REVIEW: HOWLING SYCAMORE – “Howling Sycamore”
The world of progressive, and experimental metal has its share of madmen; musicians who move from project to project; all the while bringing their own unique vision of the genre along with them, in their continued aim to push themselves, and the genre onward. In the progressive world you have people like Mike Portnoy who have so many projects it’s nearly impossible to keep up with them. In experimental music you have Mike Patton who likewise is about as busy as any musician out there. But there are also those who are sadly always under the radar, and of those one of my favorites is Italy’s Davide Tiso. Tiso is best known for his Ephal Duath project, who I have written about before in my “Introduction To Experimental and Avant Garde Metal” article. Now he has a new extreme prog metal project Howling Sycamore self titled album due out late January of next year, and it’s an album to be taken note of.
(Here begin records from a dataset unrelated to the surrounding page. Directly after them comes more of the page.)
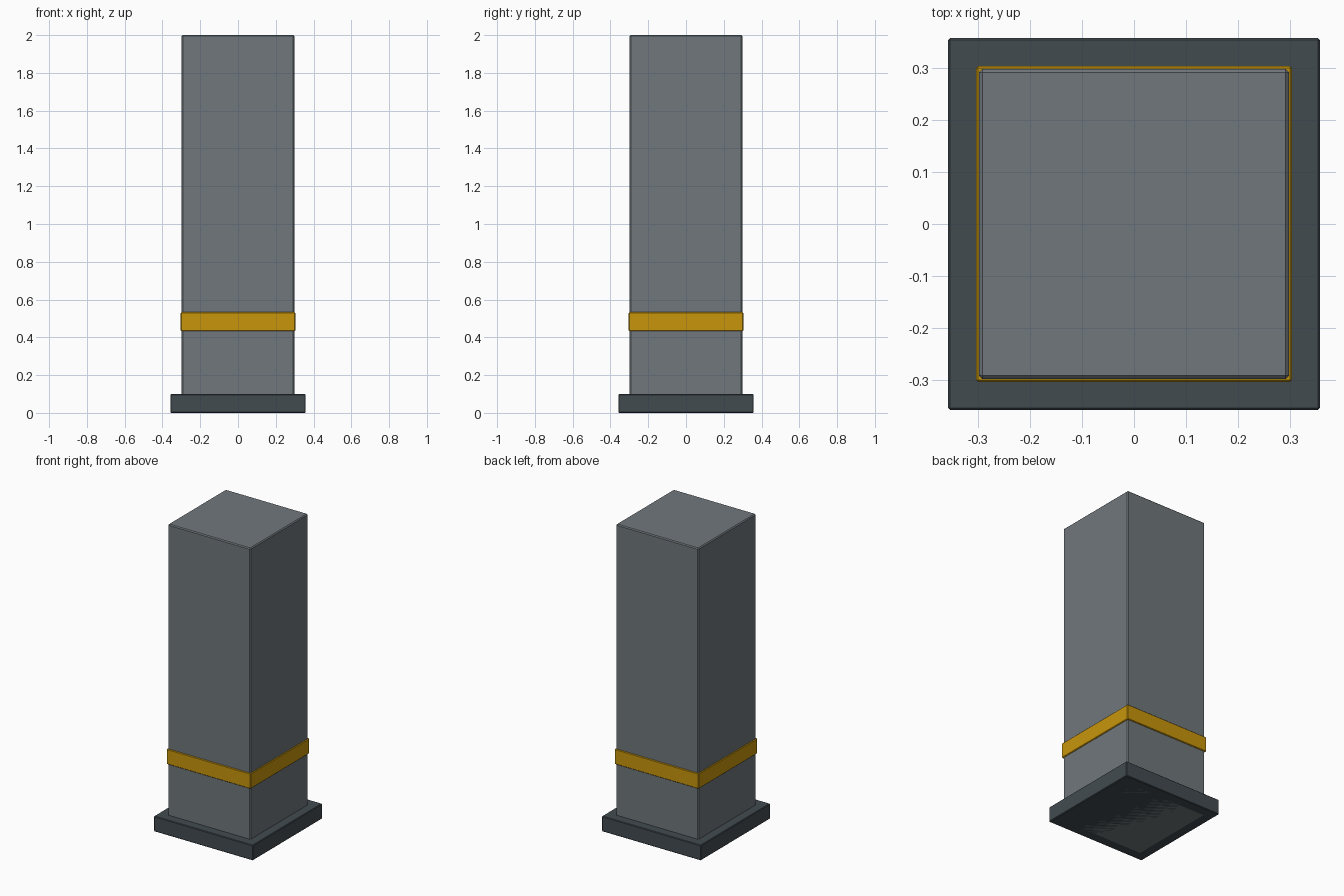
import bpy, bmesh

if "Cube" in bpy.data.objects:
    bpy.data.objects.remove(bpy.data.objects["Cube"])


def srgb(r, g, b):
    def lin(c):
        c /= 255
        return c / 12.92 if c <= 0.04045 else ((c + 0.055) / 1.055) ** 2.4
    return (lin(r), lin(g), lin(b), 1.0)


def material(name, rgb):
    m = bpy.data.materials.new(name)
    m.diffuse_color = srgb(*rgb)
    m.use_nodes = True
    m.node_tree.nodes["Principled BSDF"].inputs["Base Color"].default_value = m.diffuse_color
    return m


def bevelled_box(name, half, z0, z1, bevel, mat):
    bm = bmesh.new()
    bmesh.ops.create_cube(bm, size=1)
    for v in bm.verts:
        v.co = (v.co.x * 2 * half, v.co.y * 2 * half, z1 if v.co.z > 0 else z0)
    bmesh.ops.bevel(bm, geom=bm.edges[:], offset=bevel, segments=1,
                    profile=0.5, affect='EDGES')
    bmesh.ops.recalc_face_normals(bm, faces=bm.faces[:])
    me = bpy.data.meshes.new(name)
    bm.to_mesh(me)
    bm.free()
    me.materials.append(mat)
    ob = bpy.data.objects.new(name, me)
    bpy.context.collection.objects.link(ob)
    return ob


grey = material("mid grey", (112, 119, 124))
dark = material("dark slate", (66, 75, 80))
amber = material("amber", (200, 150, 12))

# Tall square column, running down through the plinth
bevelled_box("column", 0.298, 0.0, 2.0, 0.006, grey)
# Plinth at the foot
bevelled_box("plinth", 0.358, 0.0, 0.1, 0.004, dark)
# Thin coloured band round the column
bevelled_box("band", 0.304, 0.433, 0.533, 0.004, amber)
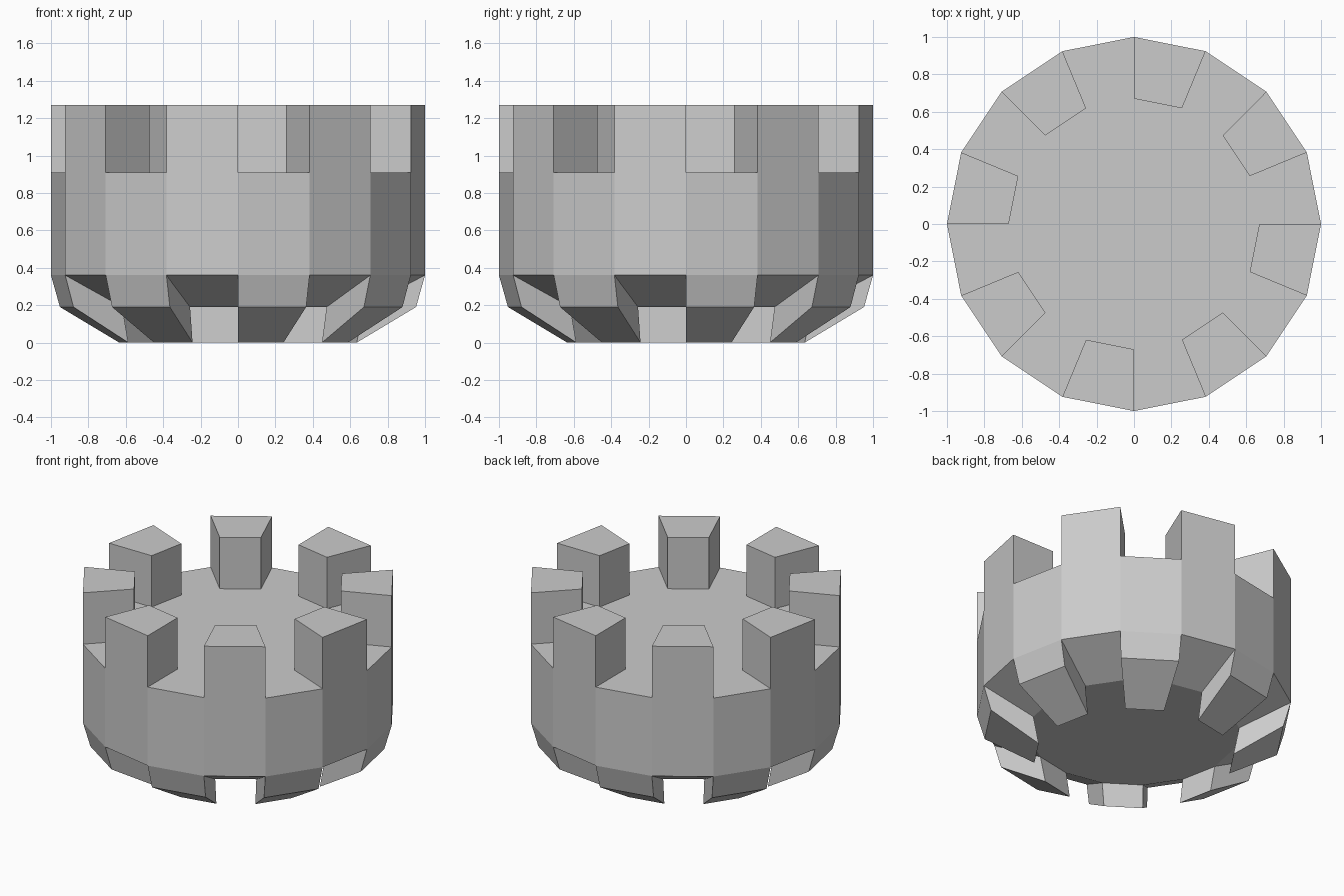
import bpy, bmesh
from math import cos, sin, tau

if "Cube" in bpy.data.objects:
    bpy.data.objects.remove(bpy.data.objects["Cube"])

SIDES = 16
bm = bmesh.new()


def ring_point(r, z, k):
    a = tau * (k % SIDES) / SIDES
    return bm.verts.new((r * cos(a), r * sin(a), z))


def face(points):
    # points: (radius, height, corner index)
    bm.faces.new([ring_point(*p) for p in points])


# Profiles as (radius, height), running from the top cap to the bottom cap
upper_tooth = [(0.67, 0.91), (0.67, 1.27), (1, 1.27), (1, 0.91)]
lower_tooth = [(1, 0.36), (0.952, 0.19), (0.635, 0), (0.67, 0.19)]
with_upper = upper_tooth + [lower_tooth[0], lower_tooth[-1]]
with_lower = [upper_tooth[0], upper_tooth[-1]] + lower_tooth

# Sixteen wall segments: upper and lower teeth alternate
for k in range(SIDES):
    profile = with_upper if k % 2 else with_lower
    for (r0, z0), (r1, z1) in zip(profile, profile[1:]):
        face([(r0, z0, k), (r1, z1, k), (r1, z1, k + 1), (r0, z0, k + 1)])
    # Side walls of the teeth
    for tooth in (upper_tooth, lower_tooth):
        face([(r, z, k) for r, z in tooth])

# Centre floors, top and bottom
for z in (0.91, 0.19):
    face([(0.67, z, k) for k in range(SIDES)])

bmesh.ops.remove_doubles(bm, verts=bm.verts, dist=1e-4)
bmesh.ops.recalc_face_normals(bm, faces=bm.faces)
mesh = bpy.data.meshes.new("toothed_drum")
bm.to_mesh(mesh)
bm.free()
bpy.context.collection.objects.link(bpy.data.objects.new("toothed_drum", mesh))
From the ashes of an abandoned project, Tiso created Howling Sycamore into its own formidable beast. Combing the technical, extreme drumming of Hannes Grossmann (Obscura, Blotted Science) with his own guitar, and bass work Tiso formed the basis of the band. Opting for traditional prog metal vocals (rather than the harsh vocals usually associated with the style of music) Tiso brought in ex-Watchtower vocalist Jason McMaster to finish the core of the band. Rounding off the lineup for the album are guest musicians Kevin Hufnagel (Dysrhythmia, Gorguts) and, Fester (Burials, Humorous) on guitars, and perhaps more importantly for the overall sound, Bruce Lamont (Yakuza, Brain Tentacles) on baritone saxophone. The lineup complete they set out to record the heavy, often schizophrenic music that Tiso had written.
The album begins with the pummeling drums of “Upended” and from the very beginning it is clear this is not a typical prog metal album. The drums scream death metal, but the guitar work is suggestive of a warped version of traditional prog metal meeting jazz fusion. Then the vocals begin; not screams, or mellow vocals, but the high end style of Iron Maiden. This is immediately followed by frenzied, screaming sax work over the top of it. By this point I was hooked and had bought into the unusual chaos coming from my speakers. And this is the general sound of the album: an extremely complex and brutal approach to drumming, combined with technical guitar work, frequently combining jazz styling with the more typical riff approach of metal. The sax work is not constant, but appears often enough to make it essential to the music, as well as not overstating its welcome. The style; and madcap combination of course screams John Zorn to me, which is never a bad thing.
I’m not always a huge fan of very high ranged vocals, and in extreme and technically driven music, the vocals are very often the weak link in the band. And the juxtaposition of this vocal style with very heavy music was a bit jarring at first, as it is not common. However it works exceptionally well; and I found myself thoroughly enjoying McMaster’s vocals throughout the album. And on the very mellow, acoustic driven “Chant of Stillness” his vocals are essential to carrying the track all together. I should also add that throughout the album he occasionally goes into the upper regions of his range and contributes some legitimate and serious screams as well, which adds another effective element to his style.
It is not all chaos and thundering music however. Halfway through “Decent to Light” the music gets very jazzy, and mellow, carried by the vocals and mellow sax, before the drums kick it up again in a frenzy of double kicks, and guitar distortion, complete with some of the more effective examples of McMaster’s screams. The album is closed by the instrumental “Dysphoria” which is dominated by delicate acoustic guitar playing, although accompanied by the more aggressive drumming. As with the rest of the album, nothing is standard about it, and as he has done throughout his career, Tiso perfectly blends opposing styles into a union that closes the album nicely.
The album is rather short, only 37 minutes in length, which certainly left me wanting more. However there is so much going on in this amount of time the listener will still likely feel drained after they are done with it. It is a very dense album, and each listen will bring out more details that you hadn’t noticed before. Grossmann’s drumming especially opens up with repeated listens, as the lighter fills become clearer and more intricate the closer you listen. This is an album that begs to be played loudly, or with a good set of headphones.
With Howling Sycamore, Davide Tiso and company have crafted an unusual, and near perfect example of extreme progressive, and experimental metal that will satisfy fans of either genre. It is a heavy, jazzy, assault on the ears, and a marriage of Zorn worthy experimentation with the accessibility of classic early 90’s prog metal. For fans of truly forward thinking metal, who want something fresh, and unusual, that’s being played and created by true masters, look no further. This comes out three days before my next birthday; I know what I’ll be asking for.